Beast Code builds virtual environments for the military, specifically the U.S. Navy. They develop 3-D representations of ships that act and operate like the real thing. These environments are used for training and analysis. If a sailor needs to maintain something on the ship, he or she can use the tablet to access a video tutorial on how to do that, identify its exact location and utilize 3-D learning to get the job done quicker and more effectively. Beast Code's amazingly accurate 3-D depictions of real environments, and the tools they've built to automate construction of these environments, is what gives them a competitive edge over their competition.
"A lot of other companies do this by hand," Zimmermann said. "They bring in artists to develop the environments. We've figured out how to use software to build these applications instead of having someone else do it. As a result, we're faster and we save our customers money."
After starting with seven employees, Beast Code now employs 52 with future plans to add more. They recently made an announcement to Governor Rick Scott that they'll be adding 40 new jobs over the next couple of years. Their goal is to have 100 employees by 2020. The workplace environment and culture is more reminiscent of a Silicon Valley software company than that of a defense contractor. In fact, The Economic Development Council of Okaloosa County calls it 'Silicon Beach'. The majority of the workforce sits in big open areas, the entire office layout is very open, they have a Marvel comic book theme throughout the office, free snacks, drinks and coffee, catered lunches and they host many offsite events, like hatchet throwing. According to Zimmermann, it is a laid back environment, but everyone understands they're all contributing to something very important.
Notable community contributions

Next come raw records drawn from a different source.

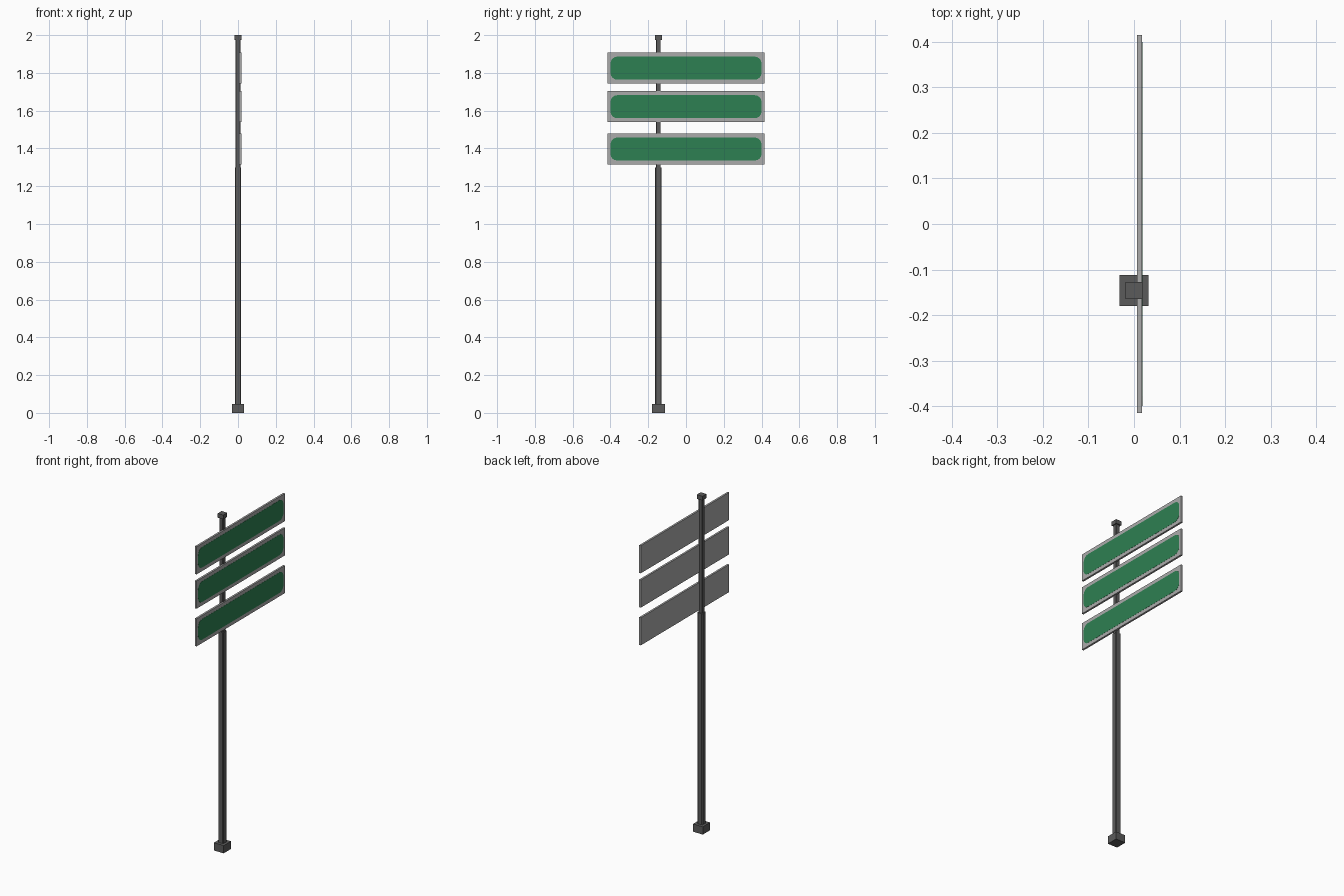
import bpy, bmesh, math

if "Cube" in bpy.data.objects:
    bpy.data.objects.remove(bpy.data.objects["Cube"])

POLE_Y = -0.146


def material(name, rgb):
    m = bpy.data.materials.new(name)
    m.diffuse_color = (*rgb, 1)
    m.use_nodes = True
    m.node_tree.nodes["Principled BSDF"].inputs["Base Color"].default_value = m.diffuse_color
    return m


DARK = material("dark_grey_metal", (0.105, 0.105, 0.105))
LIGHT = material("light_grey_metal", (0.41, 0.41, 0.41))
GREEN = material("sign_green", (0.027, 0.216, 0.084))


def finish(bm, name, mat):
    bmesh.ops.recalc_face_normals(bm, faces=bm.faces)
    me = bpy.data.meshes.new(name)
    bm.to_mesh(me)
    bm.free()
    me.materials.append(mat)
    ob = bpy.data.objects.new(name, me)
    bpy.context.collection.objects.link(ob)
    return ob


def box(name, x, y, z, mat, bevel=0):
    """Box from (min, max) ranges; bevel cuts the upright edges."""
    bm = bmesh.new()
    bmesh.ops.create_cube(bm, size=1)
    for v in bm.verts:
        v.co = [r[0] + (c + 0.5) * (r[1] - r[0]) for c, r in zip(v.co, (x, y, z))]
    if bevel:
        upright = [e for e in bm.edges
                   if abs(e.verts[0].co.z - e.verts[1].co.z) > 1e-4]
        bmesh.ops.bevel(bm, geom=upright, offset=bevel, segments=1,
                        affect='EDGES', profile=0.5)
    return finish(bm, name, mat)


def post(name, hx, hy, z0, z1, bevel=0):
    return box(name, (-hx, hx), (POLE_Y - hy, POLE_Y + hy), (z0, z1), DARK, bevel)


def rounded_plate(name, x0, x1, hy, z0, z1, r, mat):
    """Thin plate in the yz plane with rounded corners."""
    bm = bmesh.new()
    corners = [(hy - r, z1 - r), (-hy + r, z1 - r), (-hy + r, z0 + r), (hy - r, z0 + r)]
    verts = []
    for i, (cy, cz) in enumerate(corners):
        for k in range(5):
            a = math.radians(90 * i + 22.5 * k)
            verts.append(bm.verts.new((x0, cy + r * math.cos(a), cz + r * math.sin(a))))
    face = bm.faces.new(verts)
    out = bmesh.ops.extrude_face_region(bm, geom=[face], use_keep_orig=True)
    for v in out["geom"]:
        if isinstance(v, bmesh.types.BMVert):
            v.co.x = x1
    return finish(bm, name, mat)


# Pole: foot, thick lower tube, thin upper tube, cap
post("pole_foot", 0.032, 0.034, 0.0, 0.046)
post("lower_pole", 0.017, 0.017, 0.046, 1.30, 0.004)
post("upper_pole", 0.012, 0.012, 1.30, 1.98, 0.002)
post("pole_cap", 0.0185, 0.0185, 1.975, 2.0)

# Three sign panels with green faces on the +x side
for i, zc in enumerate((1.825, 1.621, 1.397), 1):
    box(f"sign_panel_{i}", (0.0065, 0.018), (-0.415, 0.415),
        (zc - 0.082, zc + 0.082), LIGHT)
    rounded_plate(f"sign_face_{i}", 0.0175, 0.0188, 0.40,
                  zc - 0.061, zc + 0.061, 0.036, GREEN)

In terms of community support and philanthropy, Beast Code is very involved in Science, Technology, Engineering & Math (STEM) efforts throughout the county. They support a local foundation focused on STEM and regularly host teachers as a way to empower them with the knowledge to teach students to get STEM jobs. Beast Code is active in other events and organizations including The Game Changer Event, which uses app-controlled robots to get middle school kids interested in STEM and The Congressional App Challenge. Zimmermann also sits on industry entrepreneurial panels and volunteers his time to talk with high school students about software engineering and related jobs. Beast Code even supports Zimmermann's Alma Mater, The University of West Florida, by hiring junior programmers.
What it means to be a Florida Companies to Watch Honoree

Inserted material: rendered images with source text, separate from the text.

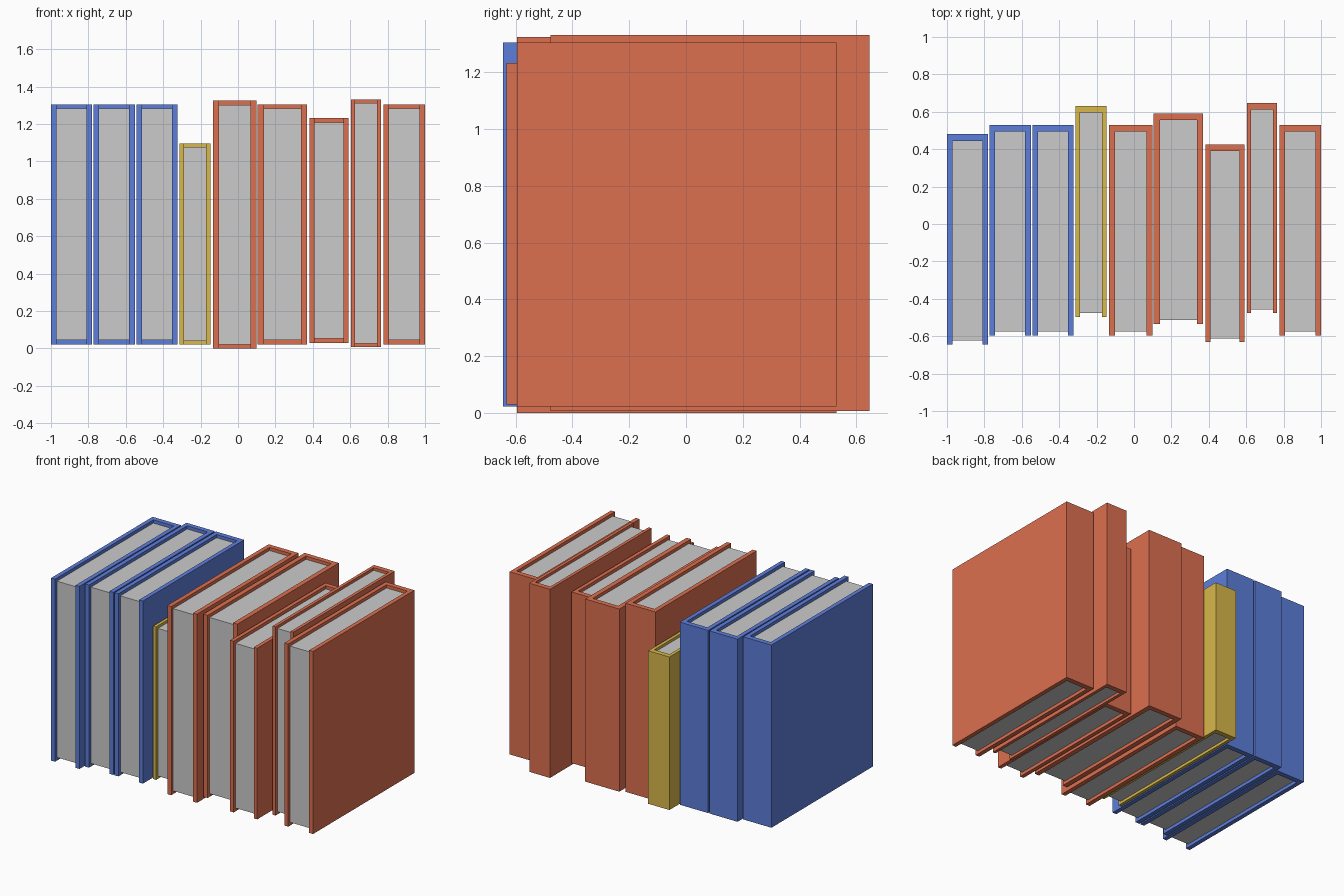
import bpy
import bmesh
from mathutils import Vector

if "Cube" in bpy.data.objects:
    bpy.data.objects.remove(bpy.data.objects["Cube"])


def material(name, rgb):
    m = bpy.data.materials.new(name)
    m.diffuse_color = (*rgb, 1)
    m.use_nodes = True
    m.node_tree.nodes["Principled BSDF"].inputs["Base Color"].default_value = m.diffuse_color
    return m


def prism(name, outline, z0, z1, mat=None):
    """Extrude a flat xy outline from z0 up to z1."""
    bm = bmesh.new()
    face = bm.faces.new([bm.verts.new((x, y, z0)) for x, y in outline])
    res = bmesh.ops.extrude_face_region(bm, geom=[face])
    top = [v for v in res["geom"] if isinstance(v, bmesh.types.BMVert)]
    bmesh.ops.translate(bm, verts=top, vec=Vector((0, 0, z1 - z0)))
    bmesh.ops.recalc_face_normals(bm, faces=bm.faces)
    mesh = bpy.data.meshes.new(name)
    bm.to_mesh(mesh)
    bm.free()
    obj = bpy.data.objects.new(name, mesh)
    bpy.context.collection.objects.link(obj)
    if mat:
        mesh.materials.append(mat)
    return obj


def book(i, mat, x0, x1, y0, y1, z0, z1, t):
    spine = 0.035
    xa, xb, ys = x0 + t, x1 - t, y1 - spine
    # U-shaped cover: two boards joined by the spine at the back
    cover = prism(f"book_{i}_cover",
                  [(x0, y0), (xa, y0), (xa, ys), (xb, ys),
                   (xb, y0), (x1, y0), (x1, y1), (x0, y1)], z0, z1, mat)
    # page block, set in from the cover edges
    inset = 0.0225 if t > 0.025 else 0.019
    pages = prism(f"book_{i}_pages",
                  [(xa, y0 + 0.021), (xb, y0 + 0.021), (xb, ys), (xa, ys)],
                  z0 + inset, z1 - inset)
    pages.parent = cover


blue = material("blue_cover", (0.11, 0.21, 0.71))
gold = material("gold_cover", (0.69, 0.48, 0.07))
red = material("red_cover", (0.72, 0.16, 0.08))

# material, x range, y range, z range, board thickness
books = [
    (blue, -1.00, -0.780, -0.645, 0.48, 0.022, 1.305, 0.030),
    (blue, -0.772, -0.552, -0.595, 0.53, 0.022, 1.305, 0.030),
    (blue, -0.543, -0.323, -0.595, 0.53, 0.022, 1.305, 0.030),
    (gold, -0.312, -0.147, -0.497, 0.63, 0.020, 1.095, 0.023),
    (red, -0.133, 0.098, -0.595, 0.53, 0.0, 1.325, 0.031),
    (red, 0.105, 0.370, -0.535, 0.59, 0.022, 1.305, 0.034),
    (red, 0.382, 0.592, -0.632, 0.425, 0.030, 1.232, 0.027),
    (red, 0.604, 0.765, -0.477, 0.647, 0.007, 1.332, 0.022),
    (red, 0.777, 1.00, -0.595, 0.53, 0.022, 1.305, 0.030),
]
for i, b in enumerate(books, 1):
    book(i, *b)
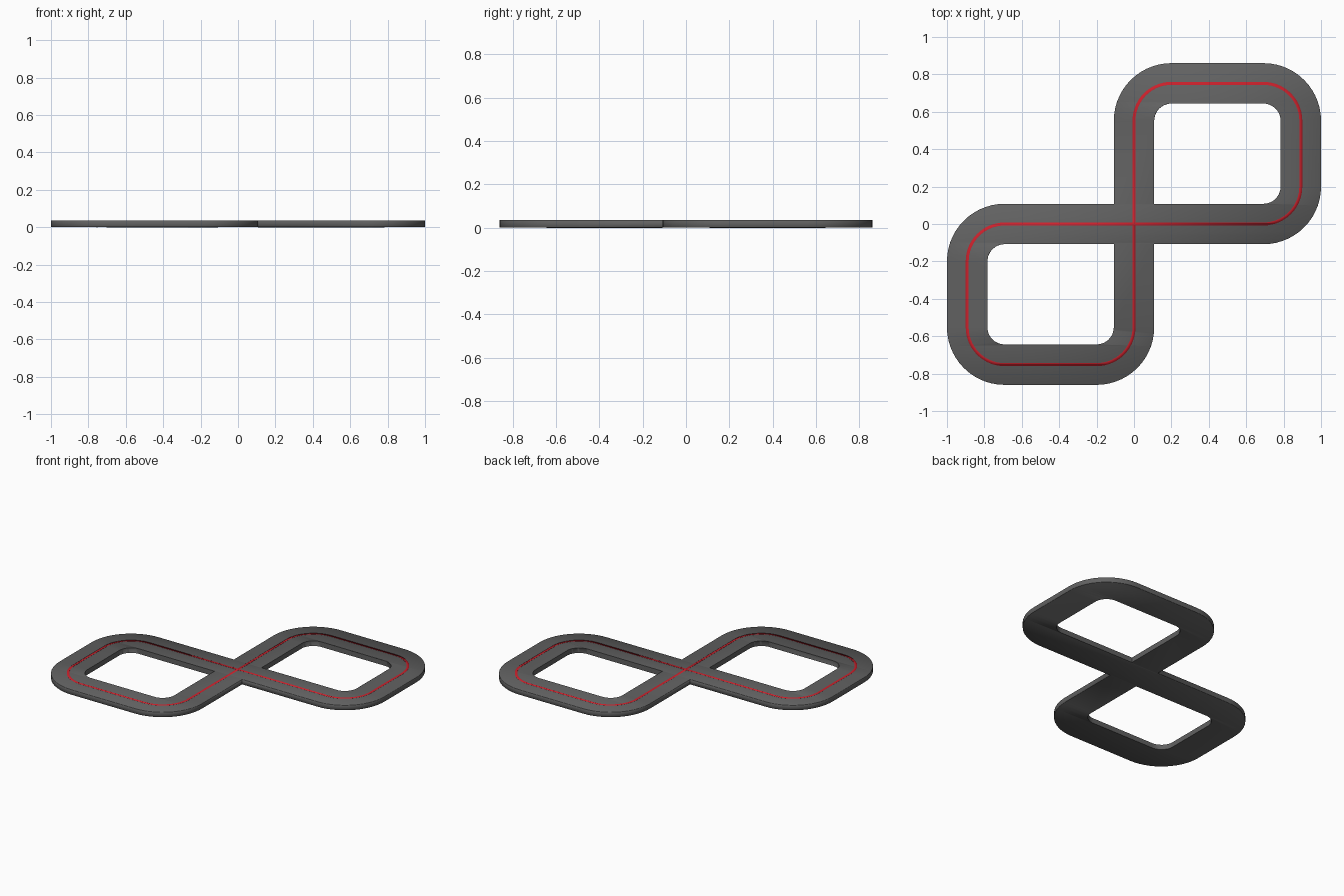
import bpy
import math
from mathutils import Vector

if "Cube" in bpy.data.objects:
    bpy.data.objects.remove(bpy.data.objects["Cube"])

LX, LY, R = 0.892, 0.752, 0.2     # centreline extents and corner radius
HALF, TOP = 0.108, 0.035          # half road width, road height


def rounded(corners, steps=14):
    """Polygon with each (x, y, radius) corner rounded off."""
    pts = []
    n = len(corners)
    for i, (x, y, r) in enumerate(corners):
        p = Vector((x, y))
        if r == 0:
            pts.append(p)
            continue
        a = (Vector(corners[i - 1][:2]) - p).normalized()
        b = (Vector(corners[(i + 1) % n][:2]) - p).normalized()
        c = p + (a + b) * r
        for k in range(steps + 1):
            t = math.pi / 2 * k / steps
            pts.append(c - b * r * math.cos(t) - a * r * math.sin(t))
    return pts


def figure_eight(name, h, z0, z1, bevel):
    """Solid band of half width h along the crossing two-loop centreline."""
    x, y, ro, ri = LX + h, LY + h, R + h, R - h
    outer = [(-h, h, 0), (-h, y, ro), (x, y, ro), (x, -h, ro),
             (h, -h, 0), (h, -y, ro), (-x, -y, ro), (-x, h, ro)]
    loops = [rounded(outer)]
    for s in (1, -1):
        loops.append(rounded([(s * h, s * h, 0), (s * h, s * (LY - h), ri),
                              (s * (LX - h), s * (LY - h), ri),
                              (s * (LX - h), s * h, ri)]))
    cu = bpy.data.curves.new(name, 'CURVE')
    cu.dimensions = '2D'
    cu.fill_mode = 'BOTH'
    cu.extrude = (z1 - z0) / 2
    for pts in loops:
        sp = cu.splines.new('POLY')
        sp.points.add(len(pts) - 1)
        for q, p in zip(sp.points, pts):
            q.co = (p.x, p.y, 0, 1)
        sp.use_cyclic_u = True
    ob = bpy.data.objects.new(name, cu)
    ob.location.z = (z0 + z1) / 2
    bpy.context.collection.objects.link(ob)
    bpy.ops.object.select_all(action='DESELECT')
    ob.select_set(True)
    bpy.context.view_layer.objects.active = ob
    bpy.ops.object.convert(target='MESH')
    ob = bpy.context.object
    weld = ob.modifiers.new("weld", 'WELD')
    weld.merge_threshold = 0.0001
    if bevel:
        m = ob.modifiers.new("bevel", 'BEVEL')
        m.width = bevel
        m.segments = 1
        m.limit_method = 'ANGLE'
        m.angle_limit = math.radians(60)
    bpy.ops.object.shade_smooth_by_angle(angle=math.radians(30))
    return ob


def paint(ob, name, color):
    mat = bpy.data.materials.new(name)
    mat.diffuse_color = color
    mat.use_nodes = True
    mat.node_tree.nodes["Principled BSDF"].inputs["Base Color"].default_value = mat.diffuse_color
    ob.data.materials.clear()
    ob.data.materials.append(mat)


# Dark road slab
road = figure_eight("road", HALF, 0, TOP, 0.005)
paint(road, "asphalt", (0.12, 0.12, 0.12, 1))

# Red guide line on top of the road
line = figure_eight("guide_line", 0.008, TOP - 0.002, TOP + 0.001, 0)
paint(line, "red_line", (0.6, 0.015, 0.025, 1))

"It means we're doing something right," he said. "We've had explosive growth over the last few years with a heavy focus on culture, happy employees and happy customers. The answer to all of these questions about if we're doing the right thing is yes. Our employees are excited and, overall, the award really confirms that Beast Code is a great place to work.
In terms of why we were selected, I think it has a lot to do with the fact that we're very different than most defense contractors. We're young, quick, growing fast, hiring a lot of employees, bringing in revenue, stimulating the economy and making a big difference for the warfighter. We'd like to thank our employees for being the driving force, the local EDC for nominating us and the City of Fort Walton Beach."
Looking ahead, Zimmermann has an ambitious goal to get Beast Code's technology on to every major Navy platform and eventually to all U.S. military branches. Zimmermann is considering taking their technology to the commercial industry. Regardless of how fast and how wide they grow, Zimmermann stressed the importance of staying focused on providing quality products.
Advice for aspiring entrepreneurs
What advice does Zimmermann have for aspiring entrepreneurs? "You just have to do it," he said. "Make the jump and start your business. Once you get in there, keep your head down and work hard. Another CEO once told me how important it is to keep a level head. Don't get too excited about the good things and don't get too down about the bad things. Stay somewhere in the middle and you'll make better decisions."